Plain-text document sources

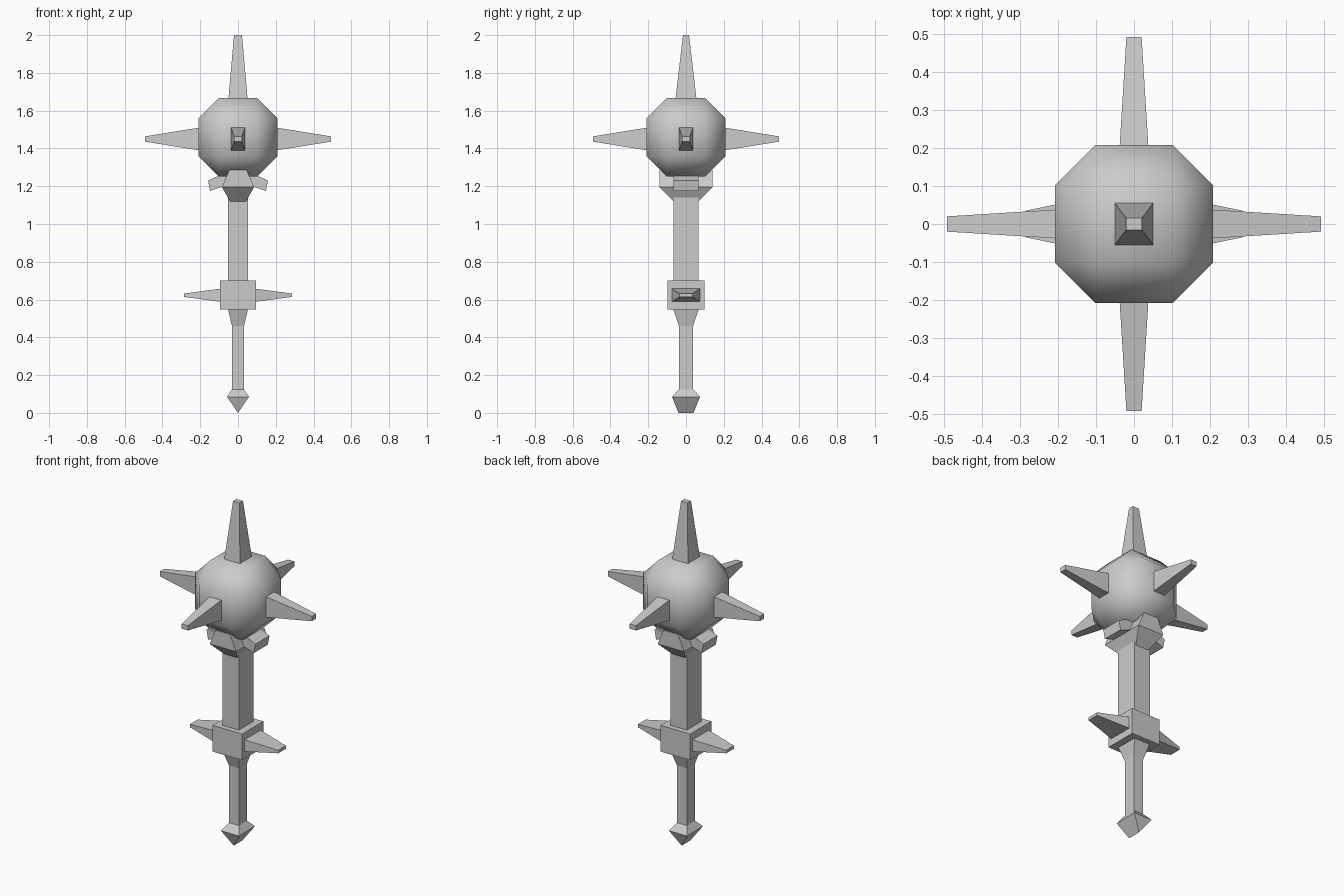
import bpy, bmesh, math
from mathutils import Matrix

cube = bpy.data.objects.get("Cube")
if cube:
    bpy.data.objects.remove(cube, do_unlink=True)

steel = bpy.data.materials.new("grey_steel")
steel.use_nodes = True
grey = (0.6, 0.6, 0.6, 1)
steel.diffuse_color = grey
steel.node_tree.nodes["Principled BSDF"].inputs["Base Color"].default_value = grey


def finish(name, bm):
    bmesh.ops.recalc_face_normals(bm, faces=bm.faces)
    mesh = bpy.data.meshes.new(name)
    bm.to_mesh(mesh)
    bm.free()
    mesh.materials.append(steel)
    obj = bpy.data.objects.new(name, mesh)
    bpy.context.collection.objects.link(obj)
    return obj


def loft(name, rings, matrix=Matrix()):
    """Stack rectangles given as (height, half x, half y)."""
    bm = bmesh.new()
    loops = [[bm.verts.new((sx * hx, sy * hy, z))
              for sx, sy in ((-1, -1), (1, -1), (1, 1), (-1, 1))]
             for z, hx, hy in rings]
    for low, high in zip(loops, loops[1:]):
        for i in range(4):
            j = (i + 1) % 4
            bm.faces.new((low[i], low[j], high[j], high[i]))
    bm.faces.new(loops[0])
    bm.faces.new(loops[-1])
    bmesh.ops.remove_doubles(bm, verts=bm.verts, dist=0.0001)
    bm.transform(matrix)
    return finish(name, bm)


def sideways(angle, z):
    """Point the loft's height axis outwards at the given heading."""
    return (Matrix.Translation((0, 0, z)) @ Matrix.Rotation(angle, 4, "Z")
            @ Matrix.Rotation(math.pi / 2, 4, "Y"))


# Handle and pommel
loft("pommel", [(0, 0, 0.04), (0.085, 0.058, 0.074), (0.125, 0.032, 0.038)])
loft("grip", [(0.125, 0.032, 0.038), (0.46, 0.032, 0.038), (0.55, 0.053, 0.067)])
loft("guard_block", [(0.547, 0.095, 0.098), (0.7, 0.095, 0.098)])
loft("shaft", [(0.7, 0.053, 0.067), (1.27, 0.053, 0.067)])

# Guard spikes
for side, angle in (("left", 0), ("right", math.pi)):
    loft(side + "_guard_spike", [(0.09, 0.035, 0.075), (0.285, 0.009, 0.035)],
         sideways(angle, 0.623))

# Collar with front and back petals
loft("collar", [(1.12, 0.042, 0.067), (1.195, 0.085, 0.14), (1.285, 0.047, 0.14)])

# Collar wings
profile = ((0.04, 1.285), (0.158, 1.23), (0.148, 1.175), (0.075, 1.2), (0.04, 1.14))
for side, s in (("left", 1), ("right", -1)):
    bm = bmesh.new()
    face = bm.faces.new([bm.verts.new((s * x, -0.065, z)) for x, z in profile])
    extruded = bmesh.ops.extrude_face_region(bm, geom=[face])["geom"]
    bmesh.ops.translate(bm, vec=(0, 0.13, 0),
                        verts=[v for v in extruded if isinstance(v, bmesh.types.BMVert)])
    finish(side + "_collar_wing", bm)

# Head: a chamfered cube, smooth shaded
bm = bmesh.new()
bmesh.ops.create_cube(bm, size=0.416, matrix=Matrix.Translation((0, 0, 1.46)))
bmesh.ops.bevel(bm, geom=bm.edges[:], offset=0.106, offset_type="OFFSET",
                segments=1, affect="EDGES")
for f in bm.faces:
    f.smooth = True
finish("head", bm)

# Head spikes
loft("top_spike", [(1.65, 0.052, 0.057), (2, 0.021, 0.016)])
for i, side in enumerate(("left", "back", "right", "front")):
    loft(side + "_head_spike", [(0.2, 0.061, 0.038), (0.492, 0.014, 0.02)],
         sideways(i * math.pi / 2, 1.45))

> **TASK STATEMENT**
You need to restate all of the entries above exactly and leave the pictures behind.

> **TASK OUTPUT**
import bpy, bmesh, math
from mathutils import Matrix

cube = bpy.data.objects.get("Cube")
if cube:
    bpy.data.objects.remove(cube, do_unlink=True)

steel = bpy.data.materials.new("grey_steel")
steel.use_nodes = True
grey = (0.6, 0.6, 0.6, 1)
steel.diffuse_color = grey
steel.node_tree.nodes["Principled BSDF"].inputs["Base Color"].default_value = grey


def finish(name, bm):
    bmesh.ops.recalc_face_normals(bm, faces=bm.faces)
    mesh = bpy.data.meshes.new(name)
    bm.to_mesh(mesh)
    bm.free()
    mesh.materials.append(steel)
    obj = bpy.data.objects.new(name, mesh)
    bpy.context.collection.objects.link(obj)
    return obj


def loft(name, rings, matrix=Matrix()):
    """Stack rectangles given as (height, half x, half y)."""
    bm = bmesh.new()
    loops = [[bm.verts.new((sx * hx, sy * hy, z))
              for sx, sy in ((-1, -1), (1, -1), (1, 1), (-1, 1))]
             for z, hx, hy in rings]
    for low, high in zip(loops, loops[1:]):
        for i in range(4):
            j = (i + 1) % 4
            bm.faces.new((low[i], low[j], high[j], high[i]))
    bm.faces.new(loops[0])
    bm.faces.new(loops[-1])
    bmesh.ops.remove_doubles(bm, verts=bm.verts, dist=0.0001)
    bm.transform(matrix)
    return finish(name, bm)


def sideways(angle, z):
    """Point the loft's height axis outwards at the given heading."""
    return (Matrix.Translation((0, 0, z)) @ Matrix.Rotation(angle, 4, "Z")
            @ Matrix.Rotation(math.pi / 2, 4, "Y"))


# Handle and pommel
loft("pommel", [(0, 0, 0.04), (0.085, 0.058, 0.074), (0.125, 0.032, 0.038)])
loft("grip", [(0.125, 0.032, 0.038), (0.46, 0.032, 0.038), (0.55, 0.053, 0.067)])
loft("guard_block", [(0.547, 0.095, 0.098), (0.7, 0.095, 0.098)])
loft("shaft", [(0.7, 0.053, 0.067), (1.27, 0.053, 0.067)])

# Guard spikes
for side, angle in (("left", 0), ("right", math.pi)):
    loft(side + "_guard_spike", [(0.09, 0.035, 0.075), (0.285, 0.009, 0.035)],
         sideways(angle, 0.623))

# Collar with front and back petals
loft("collar", [(1.12, 0.042, 0.067), (1.195, 0.085, 0.14), (1.285, 0.047, 0.14)])

# Collar wings
profile = ((0.04, 1.285), (0.158, 1.23), (0.148, 1.175), (0.075, 1.2), (0.04, 1.14))
for side, s in (("left", 1), ("right", -1)):
    bm = bmesh.new()
    face = bm.faces.new([bm.verts.new((s * x, -0.065, z)) for x, z in profile])
    extruded = bmesh.ops.extrude_face_region(bm, geom=[face])["geom"]
    bmesh.ops.translate(bm, vec=(0, 0.13, 0),
                        verts=[v for v in extruded if isinstance(v, bmesh.types.BMVert)])
    finish(side + "_collar_wing", bm)

# Head: a chamfered cube, smooth shaded
bm = bmesh.new()
bmesh.ops.create_cube(bm, size=0.416, matrix=Matrix.Translation((0, 0, 1.46)))
bmesh.ops.bevel(bm, geom=bm.edges[:], offset=0.106, offset_type="OFFSET",
                segments=1, affect="EDGES")
for f in bm.faces:
    f.smooth = True
finish("head", bm)

# Head spikes
loft("top_spike", [(1.65, 0.052, 0.057), (2, 0.021, 0.016)])
for i, side in enumerate(("left", "back", "right", "front")):
    loft(side + "_head_spike", [(0.2, 0.061, 0.038), (0.492, 0.014, 0.02)],
         sideways(i * math.pi / 2, 1.45))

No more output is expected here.